Two agents go out to lunch. One of them says they've just received an awesome manuscript about penguin assassins from the Planet Ninja and they're going to offer representation. Second agent says that this is an amazing coincidence - they have an exclusive on an awesome manuscript about penguin assassins from the Planet Ninja and they're going to offer representation.

Both agents look at each other, realising that the odds of two separate manuscripts about penguin assassins are astronomical.

Second agent asks the first when they got the manuscript. First agent says they got it a week earlier. Both agents decide that the author is a clueless amateur who doesn't honour their agreement and is therefore not worth representing. Each sends a form rejection when they get back to the office.

Fin.



It's up to you, but unfortunately that's the nature of the business you're trying to get into. Agents don't owe anything to the people querying them. They're inundated with manuscripts and can afford to be choosy. And because they're inundated with manuscripts, they get to set the rules as to how they run the process.

If the submission process is really so distasteful to you, then you can try submitting directly to those few publishers who still accept unsolicited manuscripts or you can self-publish.

MM

Thank you for such a detalied response.

Two things:
The first is that I don't find the process distatseful, just the one agent.

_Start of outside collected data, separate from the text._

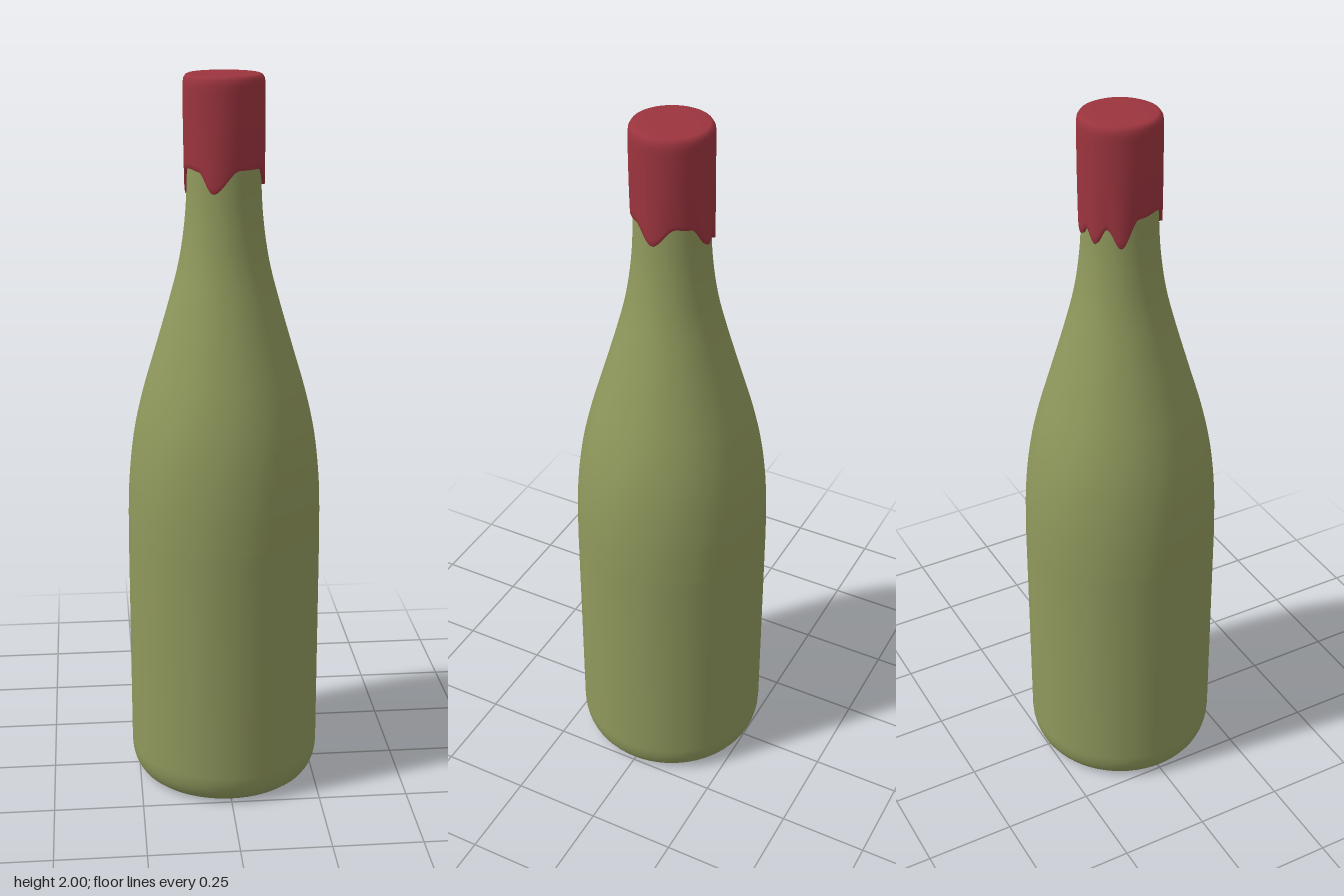
import * as THREE from 'three';
import { mergeVertices } from 'three/addons/utils/BufferGeometryUtils.js';

const V = (x, y) => new THREE.Vector2(x, y);

// Lower edge of the wax: angle in degrees from +z towards +x, and height
const EDGE = [
  [-60, 1.76], [-44, 1.755], [-20, 1.70], [18, 1.76], [60, 1.76], [90, 1.71], [122, 1.76],
  [143, 1.755], [176, 1.695], [190, 1.72], [206, 1.685], [224, 1.73], [243, 1.68], [268, 1.755], [300, 1.76],
];

function edgeHeight(deg) {
  const d = deg > 300 ? deg - 360 : deg;
  let i = 0;
  while (i < EDGE.length - 2 && d > EDGE[i + 1][0]) i++;
  const [a, ya] = EDGE[i], [b, yb] = EDGE[i + 1];
  return THREE.MathUtils.lerp(ya, yb, THREE.MathUtils.smoothstep(d, a, b));
}

// Weld the lathe seam and smooth the surface
function weld(geometry) {
  geometry.deleteAttribute('uv');
  geometry.deleteAttribute('normal');
  const welded = mergeVertices(geometry, 1e-5);
  welded.computeVertexNormals();
  return welded;
}

function makeBottle() {
  // Domed hollow under the base, then the rounded heel
  const base = [V(0, 0.12), V(0.07, 0.113), V(0.13, 0.092), V(0.175, 0.06), V(0.2, 0.025), V(0.212, 0.006), V(0.222, 0)];
  for (let i = 0; i <= 6; i++) {
    const a = (i / 6) * Math.PI / 2;
    base.push(V(0.228 + 0.042 * Math.sin(a), 0.085 - 0.083 * Math.cos(a)));
  }
  // Straight body flowing into sloping shoulders and a slim neck
  const side = new THREE.SplineCurve([
    V(0.27, 0.74), V(0.266, 0.88), V(0.251, 1.02), V(0.225, 1.14), V(0.19, 1.26),
    V(0.149, 1.4), V(0.121, 1.51), V(0.105, 1.62), V(0.099, 1.72), V(0.097, 1.82),
  ]).getPoints(36);
  const profile = [...base, V(0.27, 0.3), V(0.27, 0.55), ...side, V(0.096, 1.95), V(0, 1.95)];
  return weld(new THREE.LatheGeometry(profile, 64));
}

function makeWax() {
  const rows = 16, wall = 0.108;
  const profile = [V(0.094, 0), V(0.102, 0)];
  for (let i = 0; i <= rows; i++) profile.push(V(wall, i / rows));
  profile.push(V(0.106, 1.04), V(0.101, 1.065), V(0.094, 1.075), V(0.05, 1.077), V(0, 1.077));

  // Stretch the wall down to the dripping edge, thickening each drip
  const geometry = new THREE.LatheGeometry(profile, 120);
  const p = geometry.attributes.position;
  const top = 1.975, scale = 0.025 / 0.077;
  for (let i = 0; i < p.count; i++) {
    const x = p.getX(i), z = p.getZ(i), t = p.getY(i);
    const deg = (THREE.MathUtils.radToDeg(Math.atan2(x, z)) + 360) % 360;
    const low = edgeHeight(deg);
    p.setY(i, t > 1 ? top + (t - 1) * scale : THREE.MathUtils.lerp(low, top, t));
    const drip = (1.75 - low) / 0.07;
    const fade = Math.max(0, 1 - t * 1.3);
    const swell = 1 + 0.035 * drip * fade - 0.02 * fade * fade;
    p.setX(i, x * swell);
    p.setZ(i, z * swell);
  }
  return weld(geometry);
}

export function createModel() {
  const model = new THREE.Group();
  model.name = 'bottle';

  const add = (name, geometry, color) => {
    const material = new THREE.MeshStandardMaterial({ color, side: THREE.DoubleSide });
    const mesh = new THREE.Mesh(geometry, material);
    mesh.name = name;
    model.add(mesh);
  };
  add('glassBody', makeBottle(), 0x8f985c);
  add('waxCap', makeWax(), 0x9c343e);
  return model;
}
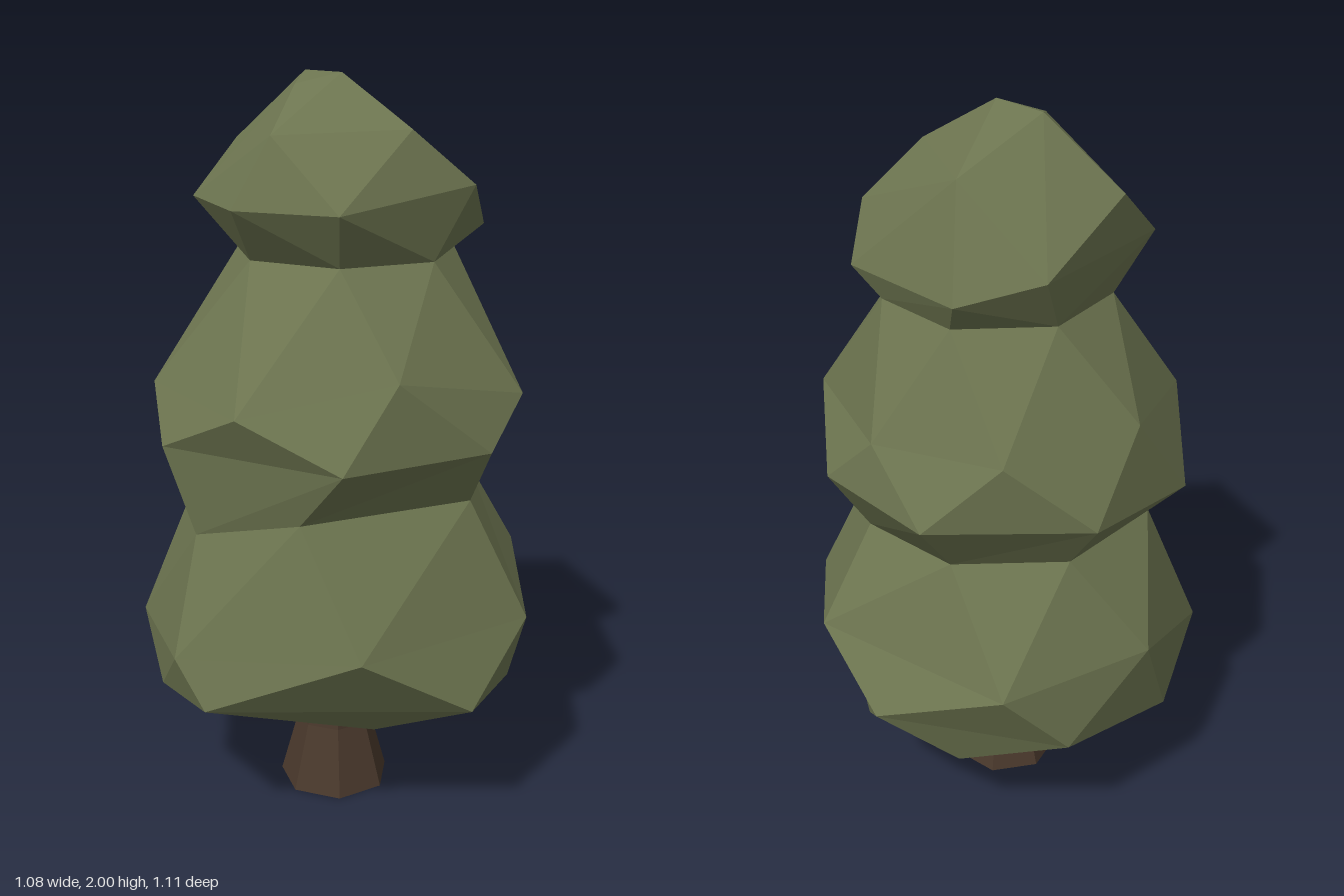
import * as THREE from 'three';
import { ConvexGeometry } from 'three/addons/geometries/ConvexGeometry.js';

const SIDES = 7;

// Point on a cross-section: angle in degrees from +x towards +z, radius, height
function polar([degrees, radius, y], cx = 0, cz = 0) {
  const a = THREE.MathUtils.degToRad(degrees);
  return new THREE.Vector3(cx + Math.cos(a) * radius, y, cz + Math.sin(a) * radius);
}

// Uneven cross-section from its seven polar points
const section = (...rows) => rows.map((row) => polar(row));

// Even cross-section
function ring(y, radius, start, cx, cz) {
  return Array.from({ length: SIDES }, (_, i) => polar([start + (i * 360) / SIDES, radius, y], cx, cz));
}

// Faceted loft through the cross-sections, closed by a pole at each end
function loft(rings, bottomY, topY) {
  const points = rings.flat();
  const index = [];
  const low = points.length;
  const last = low - SIDES;
  points.push(new THREE.Vector3(0, bottomY, 0), new THREE.Vector3(0, topY, 0));
  for (let i = 0; i < SIDES; i++) {
    const j = (i + 1) % SIDES;
    index.push(low, i, j, last + i, low + 1, last + j);
    for (let l = 0; l < last; l += SIDES) {
      const u = l + SIDES;
      index.push(l + i, u + i, l + j, l + j, u + i, u + j);
    }
  }
  const geo = new THREE.BufferGeometry().setFromPoints(points);
  geo.setIndex(index);
  const flat = geo.toNonIndexed();
  flat.computeVertexNormals();
  return flat;
}

function part(name, geo, color) {
  const mesh = new THREE.Mesh(geo, new THREE.MeshStandardMaterial({ color, flatShading: true }));
  mesh.name = name;
  return mesh;
}

export function createModel() {
  const tree = new THREE.Group();
  tree.name = 'tree';
  const green = 0x6d7550;
  const neck = ring(1.54, 0.3, 98, -0.01, -0.03);

  // Lower and middle tiers: underside, hem, lower bulge, waist, middle bulge, shoulder, neck
  const tiers = loft([
    ring(0.305, 0.38, -15, 0, -0.06),
    section([4, 0.54, 0.4], [84, 0.545, 0.4], [115, 0.52, 0.36], [168, 0.52, 0.36],
      [210, 0.515, 0.4], [267, 0.56, 0.48], [336, 0.5, 0.395]),
    section([38, 0.54, 0.59], [95, 0.557, 0.52], [139, 0.567, 0.49], [184, 0.54, 0.64],
      [230, 0.55, 0.6], [292, 0.55, 0.65], [337, 0.55, 0.58]),
    section([58, 0.41, 0.91], [101, 0.45, 0.83], [160, 0.42, 0.94], [205, 0.41, 0.92],
      [250, 0.39, 0.91], [295, 0.39, 0.91], [344, 0.4, 0.91]),
    section([43, 0.495, 1.07], [107, 0.515, 1.07], [158, 0.515, 1.02], [203, 0.515, 1.06],
      [253, 0.52, 1.07], [292, 0.51, 1.1], [351, 0.487, 1.07]),
    section([76, 0.485, 1.19], [127, 0.5, 1.2], [182, 0.46, 1.28], [230, 0.48, 1.25],
      [275, 0.46, 1.24], [335, 0.51, 1.2], [24, 0.43, 1.28]),
    neck,
  ], 0.285, 1.6);
  tree.add(part('lowerFoliage', tiers, green));

  // Lopsided crown: hull over the neck, a wide belt, shoulders and a short ridge
  const crown = [
    [0, 1.68, 0.37], [0.26, 1.68, 0.25], [0.34, 1.73, -0.15], [0.25, 1.61, -0.29],
    [-0.15, 1.62, -0.36], [-0.32, 1.68, -0.22], [-0.3, 1.68, 0.25],
    [-0.32, 1.82, 0.08], [0.06, 1.86, 0.29], [0.26, 1.87, 0], [-0.08, 1.89, -0.26],
    [-0.06, 1.97, 0.1], [-0.13, 2, 0], [0.04, 2, 0.03],
  ].map((p) => new THREE.Vector3(...p));
  tree.add(part('crown', new ConvexGeometry([...crown, ...neck]), green));

  // Flared trunk
  const trunk = loft([
    ring(0, 0.157, -13, 0.01, 0.03),
    ring(0.19, 0.105, -13, 0.01, 0.03),
    ring(0.36, 0.093, -13, 0.01, 0.025),
  ], 0, 0.36);
  tree.add(part('trunk', trunk, 0x4a392c));

  return tree;
}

Second: As much as an agent doesn't owe me anything, it's a two way street, I owe nobody in this business anything. Agents make money from our work. I didn't sign anything so a lawyer told me I had no ties to her. If that chance meeting happened, I would just put their form rejects in the pile and move on. I have confidence in my books.

Momento Mori
04-29-2009, 06:05 PM
Wayne K:
I didn't sign anything so a lawyer told me I had no ties to her.

Personally I'd take issue with your lawyer. If you had a verbal agreement or an email correspondence where you said you'd give the agent the exclusive, then you are tied to it. You don't need a written contract for the exclusivity provision to be deemed to be enforceable (although saying that, the chances of any agent enforcing an exclusivity agreement are slight because they'll move on to the next writer).


Wayne K:
I have confidence in my books.

Cool. I sincerely wish you the best of luck.

MM

Wayne K
04-29-2009, 06:13 PM
The lawyer said that after there was no response to the follow up.

I had an agent and a publisher who wanted it, they didn't see a problem with it either. Three months after that I got a reject card, I felt foolish for waiting three months when I got that.

That was one agent though. The others are and were very professional.

Manix
04-29-2009, 06:17 PM
Personally I'd take issue with your lawyer. If you had a verbal agreement or an email correspondence where you said you'd give the agent the exclusive, then you are tied to it. You don't need a written contract for the exclusivity provision to be deemed to be enforceable (although saying that, the chances of any agent enforcing an exclusivity agreement are slight because they'll move on to the next writer).



Cool. I sincerely wish you the best of luck.

MM

I think that this would be a matter of legal debate. Verbal agreements are not uncommon, as a matter of trust, and you want to have trust in an author/agent relationship. (You're only as good as your word) For me, if I give someone my word on something, I mean it, but I don't think this is the same thing as giving an agent jurisdiction over all of my choices in regards to my work. I still get the final word on it, even if I do shoot myself in the foot.

Momento Mori
04-29-2009, 06:25 PM
Wayne K:
The lawyer said that after there was no response to the follow up.

Ah okay. I understand now.


Manix:
I think that this would be a matter of legal debate. Verbal agreements are not uncommon, as a matter of trust, and you want to have trust in an author/agent relationship.

Of course - but then, everything's a matter of legal debate. ;) I agree that verbal agreements are not uncommon, it's just that a common thing I see is some people who think that because they've agreed something verbally, then they're not bound to do what they say. There are circumstances when that ain't necessarily so.

MM